Restless Legs Syndrome
What Is It and Who Suffers?
Restless Legs Syndrome, or RLS, is one of the most prominent sleep disorders and one of the most undiagnosed and dismissed. The key sign of RLS is discomfort, or creepy-crawlies, in the legs. If you have RLS you may have mild symptoms, twitching or jumping sensations in your legs that won’t let you keep them still, or you may have painful sensations. Many people with serious RLS are unable to get relief even when lying down, which ultimately results in sleep deprivation and chronic insomnia symptoms.
Why Is RLS a Sleep Disorder?
A sleep disorder disrupts your sleep-cycle on a regular and chronic basis and can be accompanied by serious medical conditions and root causes. Sleep apnea is a sleep disorder, as is narcolepsy, and RLS. Insomnia is not; it is instead the symptoms of sleep disorders and sleep disturbances.
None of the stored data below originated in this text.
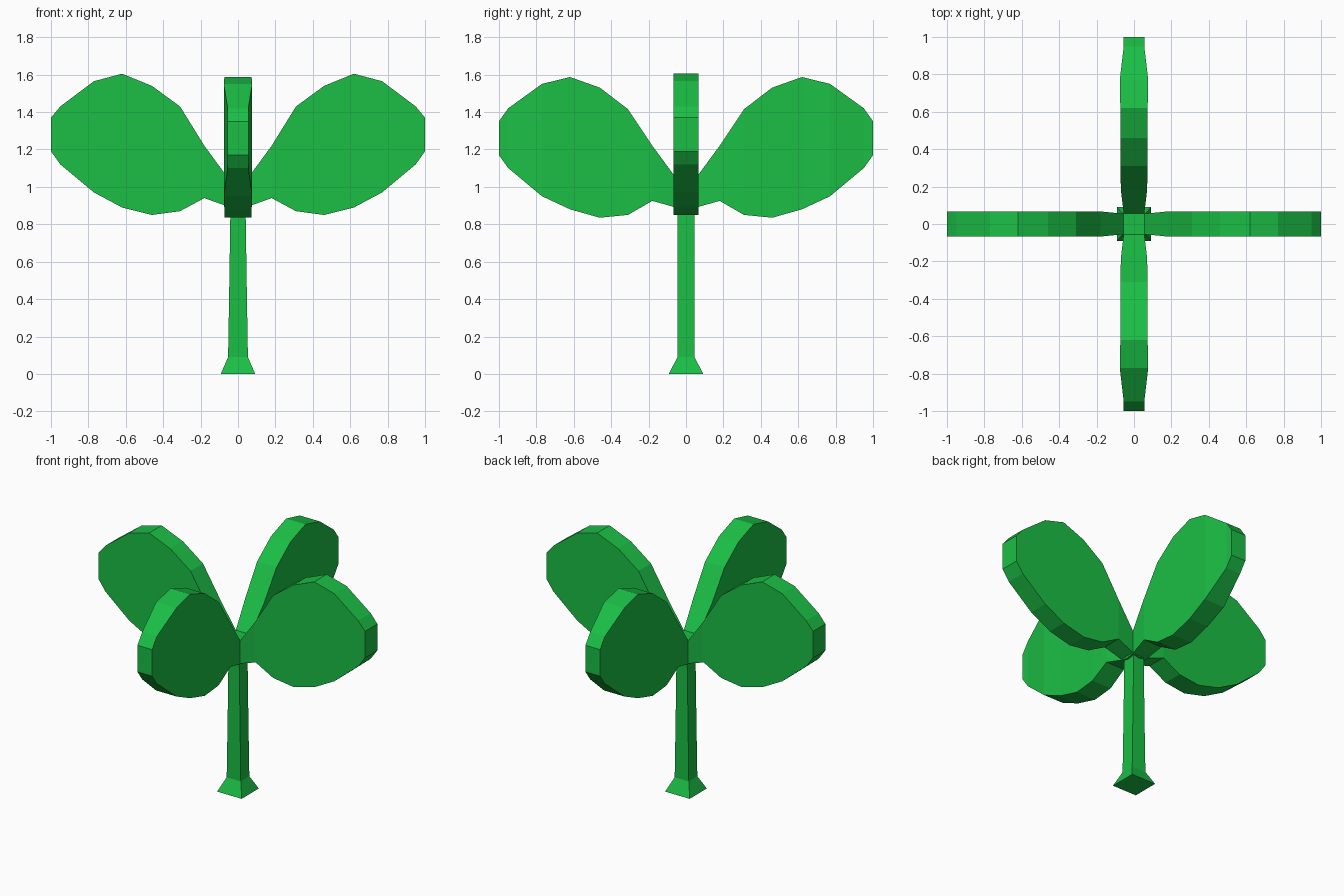
import bpy, bmesh

if "Cube" in bpy.data.objects:
    bpy.data.objects.remove(bpy.data.objects["Cube"])

green = bpy.data.materials.new("leaf_green")
green.diffuse_color = (0.011, 0.52, 0.06, 1)
green.use_nodes = True
green.node_tree.nodes["Principled BSDF"].inputs["Base Color"].default_value = green.diffuse_color


def loft(name, sections, cap_start=True):
    """Skin a list of four-cornered sections into a flat-shaded object."""
    bm = bmesh.new()
    rings = [[bm.verts.new(p) for p in s] for s in sections]
    for a, b in zip(rings, rings[1:]):
        for i in range(4):
            j = (i + 1) % 4
            bm.faces.new((a[i], a[j], b[j], b[i]))
    bm.faces.new(rings[-1])
    if cap_start:
        bm.faces.new(rings[0][::-1])
    bmesh.ops.recalc_face_normals(bm, faces=bm.faces[:])
    me = bpy.data.meshes.new(name)
    bm.to_mesh(me)
    bm.free()
    me.materials.append(green)
    ob = bpy.data.objects.new(name, me)
    bpy.context.collection.objects.link(ob)
    return ob


def leaf_pair(name, axis, stations):
    """Thick upright leaf along x (0) or y (1), mirrored to the other side."""
    secs = []
    for d, top, low, h in stations:
        pts = [(d, h, low), (d, h, top), (d, -h, top), (d, -h, low)]
        secs.append(pts if axis == 0 else [(b, a, z) for a, b, z in pts])
    ob = loft(name, secs, cap_start=False)
    m = ob.modifiers.new("mirror", 'MIRROR')
    m.use_axis = (axis == 0, axis == 1, False)
    m.merge_threshold = 0.0005


# Leaves: distance from centre, top height, bottom height, half thickness
leaf_pair("side_leaves", 0, [
    (0, 1.05, .88, .055), (.055, 1.05, .895, .055), (.18, 1.22, .94, .067),
    (.31, 1.43, .87, .067), (.46, 1.54, .85, .067), (.62, 1.605, .89, .067),
    (.77, 1.565, .97, .067), (.95, 1.43, 1.12, .067), (1, 1.37, 1.19, .067)])
leaf_pair("front_back_leaves", 1, [
    (0, 1.05, .88, .055), (.055, 1.05, .89, .055), (.18, 1.22, .925, .07),
    (.31, 1.415, .85, .073), (.46, 1.53, .835, .073), (.62, 1.587, .88, .073),
    (.77, 1.55, .95, .076), (.95, 1.42, 1.10, .055), (1, 1.35, 1.17, .055)])

# Square stem with flared foot
loft("stem", [[(-x, -y, z), (x, -y, z), (x, y, z), (-x, y, z)]
              for x, y, z in [(.092, .092, 0), (.053, .046, .09),
                              (.047, .045, .45), (.04, .045, .92)]])
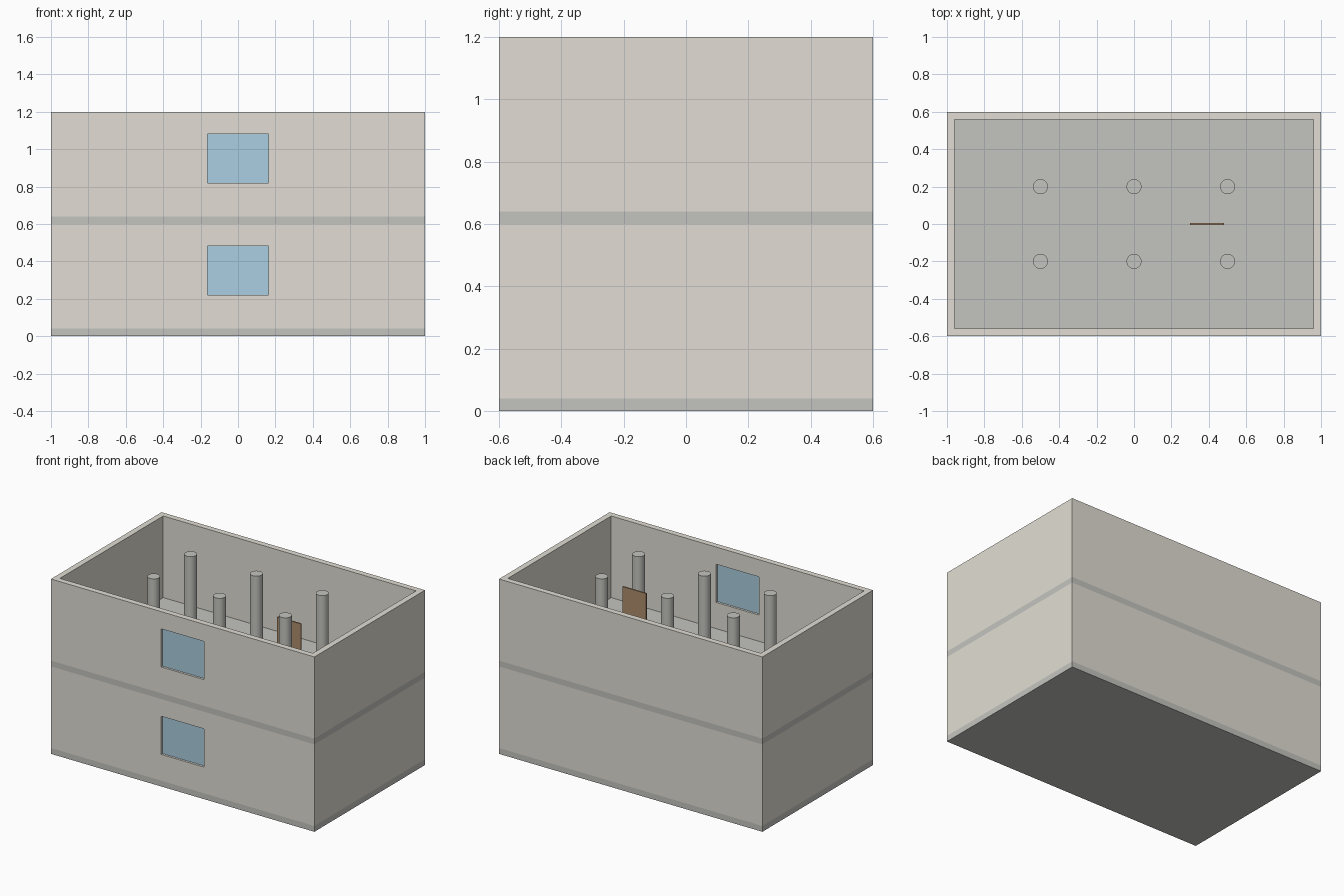
import bpy

if "Cube" in bpy.data.objects:
    bpy.data.objects.remove(bpy.data.objects["Cube"])

W, D = 2.0, 1.2           # footprint
SLAB, WALL = 0.04, 0.04   # thicknesses
STOREY = 0.6


def material(name, rgb):
    m = bpy.data.materials.new(name)
    m.diffuse_color = (*rgb, 1)
    m.use_nodes = True
    m.node_tree.nodes["Principled BSDF"].inputs["Base Color"].default_value = m.diffuse_color
    return m


plaster = material("plaster", (0.76, 0.73, 0.66))
concrete = material("concrete", (0.55, 0.55, 0.52))
glass = material("glass", (0.40, 0.62, 0.75))
wood = material("wood", (0.42, 0.26, 0.15))


def box(name, x, y, z, mat=None):
    """Box from (min, max) ranges on each axis."""
    center = [(a + b) / 2 for a, b in (x, y, z)]
    bpy.ops.mesh.primitive_cube_add(size=1, location=center)
    ob = bpy.context.object
    ob.name = name
    ob.scale = [b - a for a, b in (x, y, z)]
    bpy.ops.object.transform_apply(location=False, rotation=False, scale=True)
    if mat:
        ob.data.materials.append(mat)
    return ob


def cut(target, cutter):
    """Subtract the cutter and remove it."""
    mod = target.modifiers.new("cut", 'BOOLEAN')
    mod.operation = 'DIFFERENCE'
    mod.solver = 'EXACT'
    mod.object = cutter
    bpy.context.view_layer.objects.active = target
    bpy.ops.object.modifier_apply(modifier=mod.name)
    bpy.data.objects.remove(cutter, do_unlink=True)


def column(name, x, y, z0, z1):
    bpy.ops.mesh.primitive_cylinder_add(vertices=32, radius=0.04, depth=z1 - z0,
                                        location=(x, y, (z0 + z1) / 2))
    ob = bpy.context.object
    ob.name = name
    ob.data.materials.append(concrete)
    bpy.ops.object.shade_smooth_by_angle()


for storey, base in (("lower", 0.0), ("upper", STOREY)):
    floor, top = base + SLAB, base + STOREY
    hx, hy = W / 2, D / 2

    # Floor slab
    box(f"{storey}_floor_slab", (-hx, hx), (-hy, hy), (base, floor), concrete)

    # Wall ring with a window opening in the front
    walls = box(f"{storey}_walls", (-hx, hx), (-hy, hy), (floor, top), plaster)
    cut(walls, box("room_cutter", (-hx + WALL, hx - WALL), (-hy + WALL, hy - WALL),
                   (floor - 0.1, top + 0.1)))
    win_x, win_z = (-0.163, 0.163), (base + 0.22, base + 0.482)
    cut(walls, box("window_cutter", win_x, (-hy - 0.1, -hy + 0.1), win_z))

    # Recessed window pane, centred in the wall thickness
    mid = -hy + WALL / 2
    box(f"{storey}_window_pane", win_x, (mid - 0.005, mid + 0.005), win_z, glass)

    # Interior door
    box(f"{storey}_door", (0.30, 0.48), (-0.005, 0.005), (floor, floor + 0.42), wood)

    # Two rows of columns
    for row, y in (("front", -0.2), ("back", 0.2)):
        for i, x in enumerate((-0.5, 0.0, 0.5)):
            column(f"{storey}_{row}_column_{i + 1}", x, y, floor, top)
RLS may increase in severity at night. If you think lying down would reduce the leg problems for many people it can actually worsen the symptoms. If your legs are painful and twitching it’s likely that your sleep will be regularly interrupted. RLS sufferers report insomnia symptoms—extreme fatigue, irritability, difficulties concentrating at work or school, mobility impairment and excess work and school absences. Sometimes and for unexplained reasons, RLS can be accompanied by periodic limb movement disorder or PLMD, also a sleep disorder.
Causes and Demographics Associated with RLS
Causes for RLS remain elusive and research and clinical trials continue. Some studies indicate that brain dopamine levels may influence restless legs, others indicate strong genetic components, pregnancy can bring about temporary bouts of RLS, and dietary vitamin deficiencies, especially iron and magnesium, can increase mild RLS symptoms.
RLS can occur at every age, but more people seem to suffer RLS as they age or symptoms that could have occurred mildly all along, worsen. Compounding this, too, is the theory that certain medical conditions can contribute to RLS.
Sleep disorders, on the whole, account for disrupted sleep and insomnia among as many as 70 million Americans.* The most disturbing aspects of this number, though, is that many more go undiagnosed, misdiagnosed, and otherwise ignored. Sleep disorders, and RLS, can easily be discounted by sufferers as nuisance problems and the severity of symptoms and effect on lifestyle discounted by many physicians.